**RECORDS FOR THE TASK:**
***

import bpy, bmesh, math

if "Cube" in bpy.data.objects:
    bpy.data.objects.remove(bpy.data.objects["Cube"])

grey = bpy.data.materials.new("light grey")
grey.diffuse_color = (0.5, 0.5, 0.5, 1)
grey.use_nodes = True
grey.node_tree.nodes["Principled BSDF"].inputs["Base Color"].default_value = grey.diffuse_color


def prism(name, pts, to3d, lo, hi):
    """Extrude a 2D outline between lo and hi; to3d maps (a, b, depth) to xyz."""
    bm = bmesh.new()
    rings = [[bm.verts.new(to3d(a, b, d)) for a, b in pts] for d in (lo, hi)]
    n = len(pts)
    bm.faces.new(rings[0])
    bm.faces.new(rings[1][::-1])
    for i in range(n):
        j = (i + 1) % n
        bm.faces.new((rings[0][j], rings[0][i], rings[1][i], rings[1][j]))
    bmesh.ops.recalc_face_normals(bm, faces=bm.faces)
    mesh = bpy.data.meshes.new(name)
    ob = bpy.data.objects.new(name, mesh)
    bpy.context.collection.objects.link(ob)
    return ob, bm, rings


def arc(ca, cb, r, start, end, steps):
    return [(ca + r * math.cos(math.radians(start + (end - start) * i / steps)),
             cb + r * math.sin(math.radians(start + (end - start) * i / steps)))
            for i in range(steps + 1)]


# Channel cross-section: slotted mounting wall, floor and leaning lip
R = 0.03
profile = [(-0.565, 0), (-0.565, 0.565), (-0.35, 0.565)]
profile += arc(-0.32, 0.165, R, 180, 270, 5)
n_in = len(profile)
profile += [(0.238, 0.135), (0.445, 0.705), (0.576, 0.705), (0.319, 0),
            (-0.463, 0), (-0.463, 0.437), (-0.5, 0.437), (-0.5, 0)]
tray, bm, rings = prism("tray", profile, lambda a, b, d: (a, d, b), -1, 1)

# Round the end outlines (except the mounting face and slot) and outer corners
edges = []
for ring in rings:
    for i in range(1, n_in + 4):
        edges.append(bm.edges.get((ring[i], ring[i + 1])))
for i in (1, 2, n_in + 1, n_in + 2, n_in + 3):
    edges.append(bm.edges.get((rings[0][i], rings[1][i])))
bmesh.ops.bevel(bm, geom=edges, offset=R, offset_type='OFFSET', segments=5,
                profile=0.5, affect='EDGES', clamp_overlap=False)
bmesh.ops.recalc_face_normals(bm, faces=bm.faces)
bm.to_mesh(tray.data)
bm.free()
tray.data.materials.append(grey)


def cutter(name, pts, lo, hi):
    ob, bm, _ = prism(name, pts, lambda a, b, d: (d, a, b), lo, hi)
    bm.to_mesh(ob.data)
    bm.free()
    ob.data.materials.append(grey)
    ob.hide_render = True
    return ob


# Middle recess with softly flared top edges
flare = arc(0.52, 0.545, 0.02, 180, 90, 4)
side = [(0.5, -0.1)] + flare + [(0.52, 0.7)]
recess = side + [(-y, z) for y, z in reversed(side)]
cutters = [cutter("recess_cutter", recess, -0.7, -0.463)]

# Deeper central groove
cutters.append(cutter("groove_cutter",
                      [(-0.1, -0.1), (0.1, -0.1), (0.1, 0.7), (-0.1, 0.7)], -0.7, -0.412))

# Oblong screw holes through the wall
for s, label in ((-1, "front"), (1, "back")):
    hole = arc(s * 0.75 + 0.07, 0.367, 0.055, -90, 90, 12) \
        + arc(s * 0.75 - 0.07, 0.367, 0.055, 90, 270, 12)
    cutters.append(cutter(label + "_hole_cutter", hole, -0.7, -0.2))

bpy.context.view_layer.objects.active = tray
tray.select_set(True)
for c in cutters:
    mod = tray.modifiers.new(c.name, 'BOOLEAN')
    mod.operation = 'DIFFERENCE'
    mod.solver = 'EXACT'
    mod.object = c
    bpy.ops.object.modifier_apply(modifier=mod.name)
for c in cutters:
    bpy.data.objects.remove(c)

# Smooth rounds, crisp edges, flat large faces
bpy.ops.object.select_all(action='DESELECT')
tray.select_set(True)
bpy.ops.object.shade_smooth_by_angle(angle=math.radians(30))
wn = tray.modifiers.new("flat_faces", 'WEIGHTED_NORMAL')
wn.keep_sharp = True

***

**WHAT IS EXPECTED:** Restate the records, all of them, precisely as written.

**RESPONSE AREA:**
import bpy, bmesh, math

if "Cube" in bpy.data.objects:
    bpy.data.objects.remove(bpy.data.objects["Cube"])

grey = bpy.data.materials.new("light grey")
grey.diffuse_color = (0.5, 0.5, 0.5, 1)
grey.use_nodes = True
grey.node_tree.nodes["Principled BSDF"].inputs["Base Color"].default_value = grey.diffuse_color


def prism(name, pts, to3d, lo, hi):
    """Extrude a 2D outline between lo and hi; to3d maps (a, b, depth) to xyz."""
    bm = bmesh.new()
    rings = [[bm.verts.new(to3d(a, b, d)) for a, b in pts] for d in (lo, hi)]
    n = len(pts)
    bm.faces.new(rings[0])
    bm.faces.new(rings[1][::-1])
    for i in range(n):
        j = (i + 1) % n
        bm.faces.new((rings[0][j], rings[0][i], rings[1][i], rings[1][j]))
    bmesh.ops.recalc_face_normals(bm, faces=bm.faces)
    mesh = bpy.data.meshes.new(name)
    ob = bpy.data.objects.new(name, mesh)
    bpy.context.collection.objects.link(ob)
    return ob, bm, rings


def arc(ca, cb, r, start, end, steps):
    return [(ca + r * math.cos(math.radians(start + (end - start) * i / steps)),
             cb + r * math.sin(math.radians(start + (end - start) * i / steps)))
            for i in range(steps + 1)]


# Channel cross-section: slotted mounting wall, floor and leaning lip
R = 0.03
profile = [(-0.565, 0), (-0.565, 0.565), (-0.35, 0.565)]
profile += arc(-0.32, 0.165, R, 180, 270, 5)
n_in = len(profile)
profile += [(0.238, 0.135), (0.445, 0.705), (0.576, 0.705), (0.319, 0),
            (-0.463, 0), (-0.463, 0.437), (-0.5, 0.437), (-0.5, 0)]
tray, bm, rings = prism("tray", profile, lambda a, b, d: (a, d, b), -1, 1)

# Round the end outlines (except the mounting face and slot) and outer corners
edges = []
for ring in rings:
    for i in range(1, n_in + 4):
        edges.append(bm.edges.get((ring[i], ring[i + 1])))
for i in (1, 2, n_in + 1, n_in + 2, n_in + 3):
    edges.append(bm.edges.get((rings[0][i], rings[1][i])))
bmesh.ops.bevel(bm, geom=edges, offset=R, offset_type='OFFSET', segments=5,
                profile=0.5, affect='EDGES', clamp_overlap=False)
bmesh.ops.recalc_face_normals(bm, faces=bm.faces)
bm.to_mesh(tray.data)
bm.free()
tray.data.materials.append(grey)


def cutter(name, pts, lo, hi):
    ob, bm, _ = prism(name, pts, lambda a, b, d: (d, a, b), lo, hi)
    bm.to_mesh(ob.data)
    bm.free()
    ob.data.materials.append(grey)
    ob.hide_render = True
    return ob


# Middle recess with softly flared top edges
flare = arc(0.52, 0.545, 0.02, 180, 90, 4)
side = [(0.5, -0.1)] + flare + [(0.52, 0.7)]
recess = side + [(-y, z) for y, z in reversed(side)]
cutters = [cutter("recess_cutter", recess, -0.7, -0.463)]

# Deeper central groove
cutters.append(cutter("groove_cutter",
                      [(-0.1, -0.1), (0.1, -0.1), (0.1, 0.7), (-0.1, 0.7)], -0.7, -0.412))

# Oblong screw holes through the wall
for s, label in ((-1, "front"), (1, "back")):
    hole = arc(s * 0.75 + 0.07, 0.367, 0.055, -90, 90, 12) \
        + arc(s * 0.75 - 0.07, 0.367, 0.055, 90, 270, 12)
    cutters.append(cutter(label + "_hole_cutter", hole, -0.7, -0.2))

bpy.context.view_layer.objects.active = tray
tray.select_set(True)
for c in cutters:
    mod = tray.modifiers.new(c.name, 'BOOLEAN')
    mod.operation = 'DIFFERENCE'
    mod.solver = 'EXACT'
    mod.object = c
    bpy.ops.object.modifier_apply(modifier=mod.name)
for c in cutters:
    bpy.data.objects.remove(c)

# Smooth rounds, crisp edges, flat large faces
bpy.ops.object.select_all(action='DESELECT')
tray.select_set(True)
bpy.ops.object.shade_smooth_by_angle(angle=math.radians(30))
wn = tray.modifiers.new("flat_faces", 'WEIGHTED_NORMAL')
wn.keep_sharp = True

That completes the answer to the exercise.